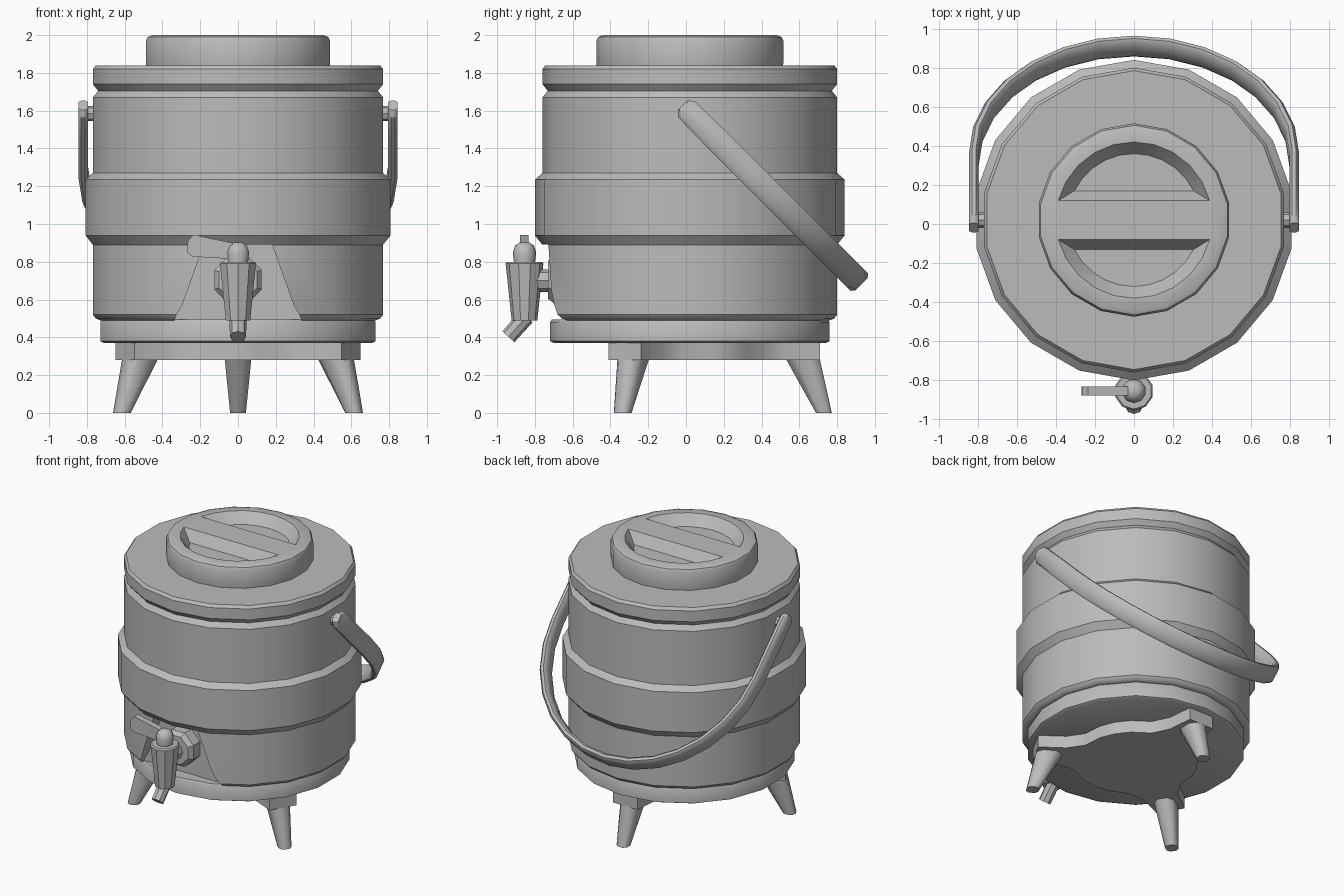
import bpy, bmesh, math
from mathutils import Vector, Matrix

if "Cube" in bpy.data.objects:
    bpy.data.objects.remove(bpy.data.objects["Cube"])

CY = 0.02  # y of the vessel axis
grey = bpy.data.materials.new("grey metal")
grey.diffuse_color = (0.5, 0.5, 0.5, 1)
grey.use_nodes = True
grey.node_tree.nodes["Principled BSDF"].inputs["Base Color"].default_value = grey.diffuse_color


def finish(name, bm, angle=35):
    bmesh.ops.recalc_face_normals(bm, faces=bm.faces)
    me = bpy.data.meshes.new(name)
    bm.to_mesh(me)
    bm.free()
    ob = bpy.data.objects.new(name, me)
    bpy.context.collection.objects.link(ob)
    me.materials.append(grey)
    smooth(ob, angle)
    return ob


def smooth(ob, angle=35):
    bpy.ops.object.select_all(action='DESELECT')
    ob.select_set(True)
    bpy.context.view_layer.objects.active = ob
    bpy.ops.object.shade_smooth_by_angle(angle=math.radians(angle))


def loft(name, rings, angle=35):
    """Skin a closed solid through rings of equal point count."""
    bm = bmesh.new()
    vs = [[bm.verts.new(p) for p in r] for r in rings]
    n = len(rings[0])
    for a, b in zip(vs, vs[1:]):
        for i in range(n):
            j = (i + 1) % n
            bm.faces.new((a[i], a[j], b[j], b[i]))
    bm.faces.new(vs[0][::-1])
    bm.faces.new(vs[-1])
    return finish(name, bm, angle)


def lathe(name, profile, x=0, y=CY, sides=18, angle=35):
    """Turn (radius, z) pairs around a vertical axis."""
    rings = []
    for r, z in profile:
        rings.append([(x + r * math.cos(t), y + r * math.sin(t), z) for t in
                      (2 * math.pi * i / sides - math.pi / 2 for i in range(sides))])
    return loft(name, rings, angle)


def tube(name, stations, sides=8, phase=0.0):
    """Straight turned part through (point, radius) stations."""
    d = (Vector(stations[-1][0]) - Vector(stations[0][0])).normalized()
    q = d.to_track_quat('Z', 'Y').to_matrix()
    rings = [[Vector(p) + q @ Vector((r * math.cos(t), r * math.sin(t), 0)) for t in
              (2 * math.pi * (i + phase) / sides for i in range(sides))] for p, r in stations]
    return loft(name, rings)


def cut(ob, cutter):
    m = ob.modifiers.new("cut", 'BOOLEAN')
    m.operation, m.solver, m.object = 'DIFFERENCE', 'EXACT', cutter
    bpy.ops.object.select_all(action='DESELECT')
    ob.select_set(True)
    bpy.context.view_layer.objects.active = ob
    bpy.ops.object.modifier_apply(modifier=m.name)
    bpy.data.objects.remove(cutter)
    smooth(ob)


# vessel with groove under the lid and raised belly band
body = lathe("body", [(0.74, 0.49), (0.765, 0.50), (0.78, 0.52), (0.78, 0.89), (0.82, 0.94),
                      (0.82, 1.235), (0.78, 1.27), (0.78, 1.67), (0.752, 1.705), (0.78, 1.74),
                      (0.78, 1.82), (0.765, 1.84), (0.45, 1.84)])
# tapered recess behind the tap
outline = [(-0.345, 0.45), (0.345, 0.45), (0.33, 0.51), (0.295, 0.57), (0.18, 0.892),
           (-0.18, 0.892), (-0.295, 0.57), (-0.33, 0.51)]
cut(body, loft("recess_cutter", [[(x, y, z) for x, z in outline] for y in (-1.0, -0.62)]))

# base ring
lathe("base_ring", [(0.72, 0.37), (0.74, 0.38), (0.74, 0.48), (0.73, 0.495), (0.4, 0.495)])

# screw cap with two finger scoops leaving a grip bar
cap = lathe("cap", [(0.49, 1.82), (0.495, 1.85), (0.495, 1.97), (0.485, 1.99), (0.46, 2.0)])
for s in (1, -1):
    rings = []
    for z, r, e in ((1.925, 0.34, 0.15), (2.0, 0.40, 0.10), (2.03, 0.42, 0.10)):
        a0 = math.asin(e / r)
        rings.append([(r * math.cos(a), CY + s * r * math.sin(a), z) for a in
                      (a0 + (math.pi - 2 * a0) * i / 10 for i in range(11))])
    cut(cap, loft("scoop_cutter", rings))

# three-armed stand plate and legs
stand = []
for k in range(3):
    a = math.pi / 2 + k * 2 * math.pi / 3
    m = Matrix.Rotation(a, 3, 'Z')
    for u, v in ((0.50, -0.12), (0.69, -0.10), (0.69, 0.10), (0.50, 0.12)):
        stand.append(m @ Vector((u, v, 0)))
    for t in (25, 45, 60, 75, 95):
        b = a + math.radians(t)
        stand.append(Vector((0.42 * math.cos(b), 0.42 * math.sin(b), 0)))
    # splayed leg, rounded square section
    rings = []
    for z, c, hu, hv in ((0.0, 0.71, 0.042, 0.042), (0.30, 0.593, 0.092, 0.072)):
        pts = [(1, -.5), (1, .5), (.5, 1), (-.5, 1), (-1, .5), (-1, -.5), (-.5, -1), (.5, -1)]
        rings.append([m @ Vector((c + hu * p, hv * q, z)) + Vector((0, CY, 0)) for p, q in pts])
    loft("leg", rings, 50)
loft("stand_plate", [[p + Vector((0, CY, z)) for p in stand] for z in (0.28, 0.372)])

# swinging handle: straight arms and a half circle, tilted back 45 degrees
R, V0, H = 0.82, 0.44, math.sqrt(0.5)
path = [(R, -0.055, 0.035), (R, -0.025, 0.062), (R, 0.2, 0.065)]
n = 14
mid = [(R * math.cos(math.pi * i / n), V0 + R * math.sin(math.pi * i / n), 0.065) for i in range(n + 1)]
path += mid + [(-x, v, w) for x, v, w in reversed(path)]
rings = []
for x, v, w in path:
    out = Vector((x, max(v - V0, 0), 0)).normalized()
    ring = []
    for t, s in ((1, -.7), (1, .7), (.4, 1), (-.4, 1), (-1, .7), (-1, -.7), (-.4, -1), (.4, -1)):
        px, pv = x + out.x * 0.025 * t, v + out.y * 0.025 * t
        ring.append((px, CY + H * (pv + w * s), 1.59 + H * (w * s - pv)))
    rings.append(ring)
loft("handle", rings, 40)
for s in (1, -1):
    tube("handle_pin", [((s * 0.74, CY, 1.585), 0.04), ((s * 0.82, CY, 1.585), 0.04)])

# tap: flange, stem, tapered barrel, domed top, spout and lever
TY = -0.855
tube("tap_flange", [((0, -0.60, 0.705), 0.135), ((0, -0.70, 0.705), 0.135),
                    ((0, -0.73, 0.705), 0.11)], 8, 0.5)
tube("tap_stem", [((0, -0.70, 0.70), 0.06), ((0, TY, 0.70), 0.06)])
lathe("tap_barrel", [(0.068, 0.49), (0.10, 0.79), (0.092, 0.80)], y=TY, sides=10)
lathe("tap_dome", [(0.055, 0.79), (0.062, 0.85), (0.05, 0.885), (0.025, 0.903)], y=TY, sides=10, angle=50)
tube("tap_spout", [((0, -0.845, 0.51), 0.045), ((0, -0.94, 0.403), 0.043)])
lever = [(-0.235, 0.943), (-0.265, 0.915), (-0.27, 0.85), (-0.24, 0.827), (-0.03, 0.815), (-0.03, 0.90)]
loft("tap_lever", [[(x, y, z) for x, z in lever] for y in (-0.878, -0.833)])
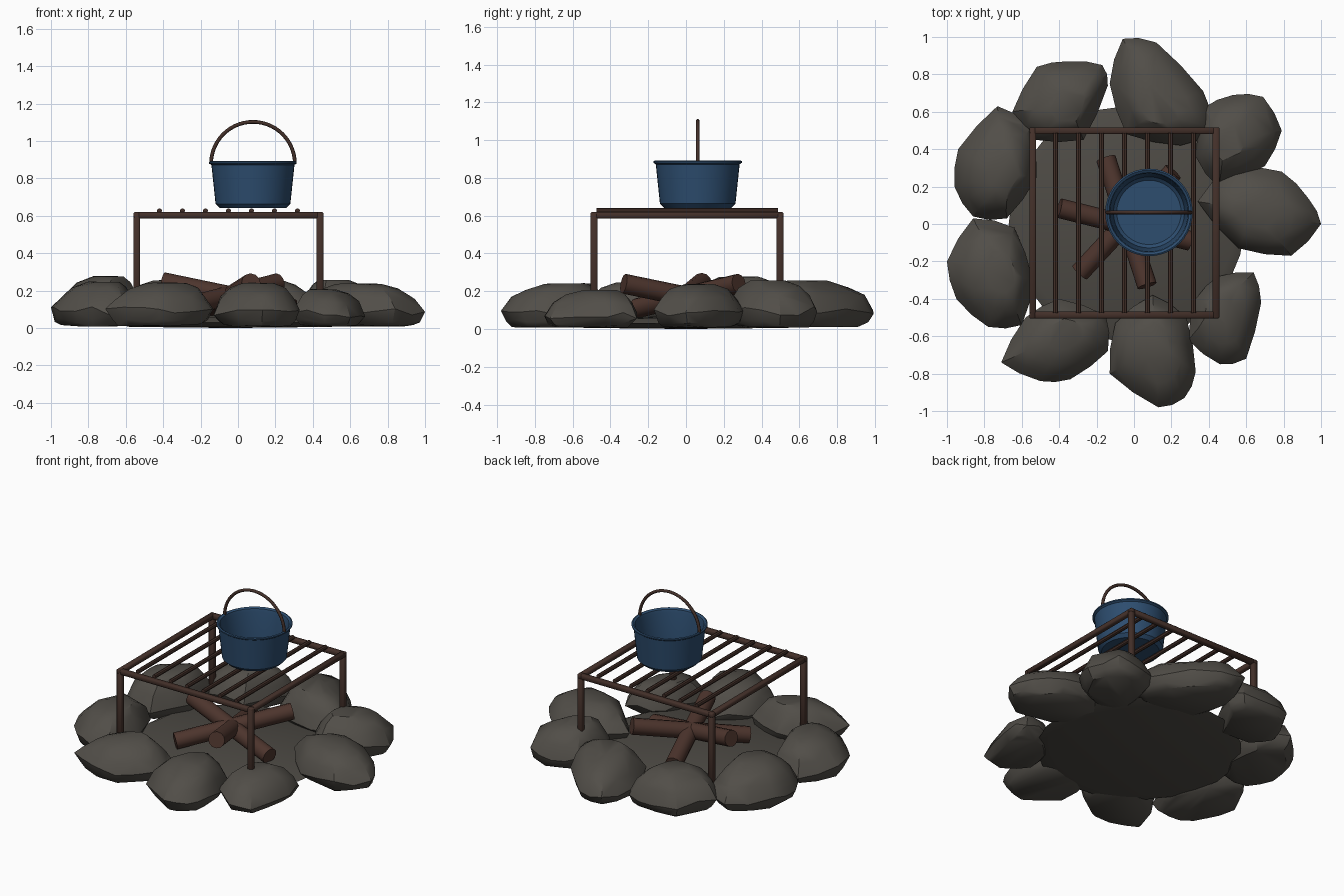
import bpy, bmesh, math, random
from mathutils import Vector, Matrix

random.seed(4)
cube = bpy.data.objects.get("Cube")
if cube:
    bpy.data.objects.remove(cube, do_unlink=True)


def material(name, rgb):
    m = bpy.data.materials.new(name)
    m.use_nodes = True
    m.diffuse_color = (*rgb, 1)
    m.node_tree.nodes["Principled BSDF"].inputs["Base Color"].default_value = (*rgb, 1)
    return m


STONE = material("grey_stone", (0.083, 0.076, 0.065))
ASH = material("ash_ground", (0.074, 0.068, 0.058))
WOOD = material("log_bark", (0.074, 0.035, 0.026))
IRON = material("rusty_iron", (0.056, 0.029, 0.022))
BLUE = material("blue_enamel", (0.026, 0.074, 0.158))


def finish(bm, name, mat, angle=30):
    bmesh.ops.recalc_face_normals(bm, faces=bm.faces)
    me = bpy.data.meshes.new(name)
    bm.to_mesh(me)
    bm.free()
    me.materials.append(mat)
    me.shade_smooth()
    me.set_sharp_from_angle(angle=math.radians(angle))
    ob = bpy.data.objects.new(name, me)
    bpy.context.collection.objects.link(ob)
    return ob


def rod(name, a, b, radius, mat, sides=12):
    a, b = Vector(a), Vector(b)
    turn = (b - a).to_track_quat('Z', 'Y').to_matrix().to_4x4()
    bm = bmesh.new()
    bmesh.ops.create_cone(bm, cap_ends=True, segments=sides, radius1=radius, radius2=radius,
                          depth=(b - a).length, matrix=Matrix.Translation((a + b) / 2) @ turn)
    return finish(bm, name, mat, 40)


def bar(name, low, high, mat):
    # Square iron bar with softened edges
    low, high = Vector(low), Vector(high)
    bm = bmesh.new()
    bmesh.ops.create_cube(bm, size=1, matrix=Matrix.Translation((low + high) / 2)
                          @ Matrix.Diagonal((*(high - low), 1)))
    bmesh.ops.bevel(bm, geom=bm.edges[:], offset=0.006, segments=1, affect='EDGES')
    return finish(bm, name, mat, 50)


def lathe(name, profile, centre, mat, steps=40, angle=35):
    bm = bmesh.new()
    verts = [bm.verts.new((r, 0, z)) for r, z in profile]
    edges = [bm.edges.new(pair) for pair in zip(verts, verts[1:])]
    bmesh.ops.spin(bm, geom=verts + edges, cent=(0, 0, 0), axis=(0, 0, 1),
                   angle=math.tau, steps=steps)
    bmesh.ops.remove_doubles(bm, verts=bm.verts, dist=0.0005)
    bmesh.ops.translate(bm, vec=(*centre, 0), verts=bm.verts)
    return finish(bm, name, mat, angle)


# Stone layers: share of the outline, share of the height, height jitter
LAYERS = [(0.8, 0.06, 0.03), (0.93, 0.16, 0.05), (1.0, 0.36, 0.1), (0.87, 0.64, 0.06),
          (0.66, 0.85, 0.04), (0.38, 0.98, 0.01)]


def stone(name, top, outline):
    # Chipped boulder: the hull of shrinking copies of its outline, leaning inwards
    points = [Vector(p) for p in outline]
    centre = sum(points, Vector((0, 0))) / len(points)
    rim = []
    for a, b in zip(points, points[1:] + points[:1]):
        rim += [a, centre + ((a + b) / 2 - centre) * 1.05]
    bm = bmesh.new()
    for share, level, jitter in LAYERS:
        lean = centre.normalized() * 0.09 * (1 - share) * level
        for p in rim:
            shrink = share * random.uniform(0.95, 1) if share < 1 else 1
            x, y = centre + (p - centre) * shrink - lean
            z = top * (level + random.uniform(-jitter, jitter))
            bm.verts.new((x, y, z))
    hull = bmesh.ops.convex_hull(bm, input=bm.verts)
    spare = [g for g in hull["geom_interior"] if isinstance(g, bmesh.types.BMVert)]
    bmesh.ops.delete(bm, geom=spare, context='VERTS')
    finish(bm, name, STONE, 30)


# Ring of stones: height and plan outline
ring = [
    (0.26, [(-.13, .75), (-.06, .99), (.12, .97), (.37, .71), (.43, .5), (.25, .42), (-.04, .48)]),
    (0.26, [(.37, .62), (.53, .69), (.69, .68), (.79, .5), (.7, .31), (.45, .2), (.33, .36)]),
    (0.24, [(.34, .12), (.52, .31), (.79, .28), (.93, .14), (1, 0), (.84, -.17), (.56, -.13)]),
    (0.21, [(.45, -.28), (.64, -.26), (.68, -.42), (.6, -.72), (.46, -.75), (.29, -.62), (.33, -.4)]),
    (0.245, [(-.13, -.8), (.13, -.98), (.27, -.93), (.33, -.79), (.28, -.5), (.1, -.38), (-.1, -.53)]),
    (0.245, [(-.71, -.74), (-.5, -.84), (-.34, -.83), (-.14, -.68), (-.15, -.49), (-.4, -.4), (-.58, -.5)]),
    (0.25, [(-1, -.2), (-.95, -.4), (-.78, -.55), (-.6, -.54), (-.54, -.3), (-.64, -.02), (-.86, .03)]),
    (0.28, [(-.96, .2), (-.94, .4), (-.73, .63), (-.55, .52), (-.52, .25), (-.68, .03), (-.86, .04)]),
    (0.26, [(-.65, .6), (-.52, .84), (-.35, .87), (-.17, .85), (-.14, .74), (-.27, .45), (-.53, .45)]),
]
for i, (top, outline) in enumerate(ring):
    stone(f"ring_stone_{i + 1}", top, outline)

# Bed of ash inside the ring
lathe("ash_bed", [(0, 0), (0.54, 0.006), (0.63, 0.03), (0.58, 0.055), (0, 0.07)],
      (-0.04, 0), ASH, 24, 50)

# Three crossed logs, each raised at one end
logs = [((-0.4, 0.085, 0.245), (0.3, -0.09, 0.1)),
        ((0.07, -0.33, 0.24), (-0.15, 0.35, 0.1)),
        ((0.21, 0.28, 0.24), (-0.29, -0.26, 0.11))]
for i, (a, b) in enumerate(logs):
    rod(f"log_{i + 1}", a, b, 0.053, WOOD)

# Grate: legs, frame and crossbars
left, right, front, back = -0.56, 0.457, -0.505, 0.517
thick, under, over = 0.037, 0.586, 0.619
for x, side in ((left, "right"), (right - thick, "left")):
    for y, end in ((front, "front"), (back - thick, "back")):
        bar(f"{end}_{side}_leg", (x, y, 0.08), (x + thick, y + thick, over - 0.004), IRON)
    bar(f"{side}_frame_beam", (x, front, under), (x + thick, back, over), IRON)
for y, end in ((front, "front"), (back - thick, "back")):
    bar(f"{end}_frame_beam", (left, y, under), (right, y + thick, over), IRON)
for i in range(7):
    x = -0.42 + i * 0.123
    rod(f"grate_bar_{i + 1}", (x, -0.475, 0.626), (x, 0.487, 0.626), 0.014, IRON, 8)

# Open cooking pot with a thin rolled rim
px, py = 0.08, 0.062
lathe("pot", [(0, 0.642), (0.178, 0.642), (0.2, 0.664), (0.222, 0.872), (0.234, 0.88),
              (0.234, 0.888), (0.226, 0.892), (0.213, 0.884), (0.208, 0.866),
              (0.19, 0.672), (0.172, 0.656), (0, 0.656)], (px, py), BLUE)

# Arched pot handle swept along a half circle
bm = bmesh.new()
hoop = bmesh.ops.create_circle(bm, segments=8, radius=0.01,
                               matrix=Matrix.Translation((0.224, 0, 0)))["verts"]
rim = list({e for v in hoop for e in v.link_edges})
bmesh.ops.spin(bm, geom=hoop + rim, cent=(0, 0, 0), axis=(0, -1, 0), angle=math.pi, steps=28)
bmesh.ops.holes_fill(bm, edges=[e for e in bm.edges if e.is_boundary], sides=8)
bmesh.ops.translate(bm, vec=(px, py, 0.878), verts=bm.verts)
finish(bm, "pot_handle", IRON, 50)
▬▬▬
### Exercise instructions:
Out of the data above, give again only the lines starting at the one holding "# Bed of ash inside the ring" and ending at the one holding "# Grate: legs, frame and crossbars", unchanged.

### Reply to the exercise:
# Bed of ash inside the ring
lathe("ash_bed", [(0, 0), (0.54, 0.006), (0.63, 0.03), (0.58, 0.055), (0, 0.07)],
      (-0.04, 0), ASH, 24, 50)

# Three crossed logs, each raised at one end
logs = [((-0.4, 0.085, 0.245), (0.3, -0.09, 0.1)),
        ((0.07, -0.33, 0.24), (-0.15, 0.35, 0.1)),
        ((0.21, 0.28, 0.24), (-0.29, -0.26, 0.11))]
for i, (a, b) in enumerate(logs):
    rod(f"log_{i + 1}", a, b, 0.053, WOOD)

# Grate: legs, frame and crossbars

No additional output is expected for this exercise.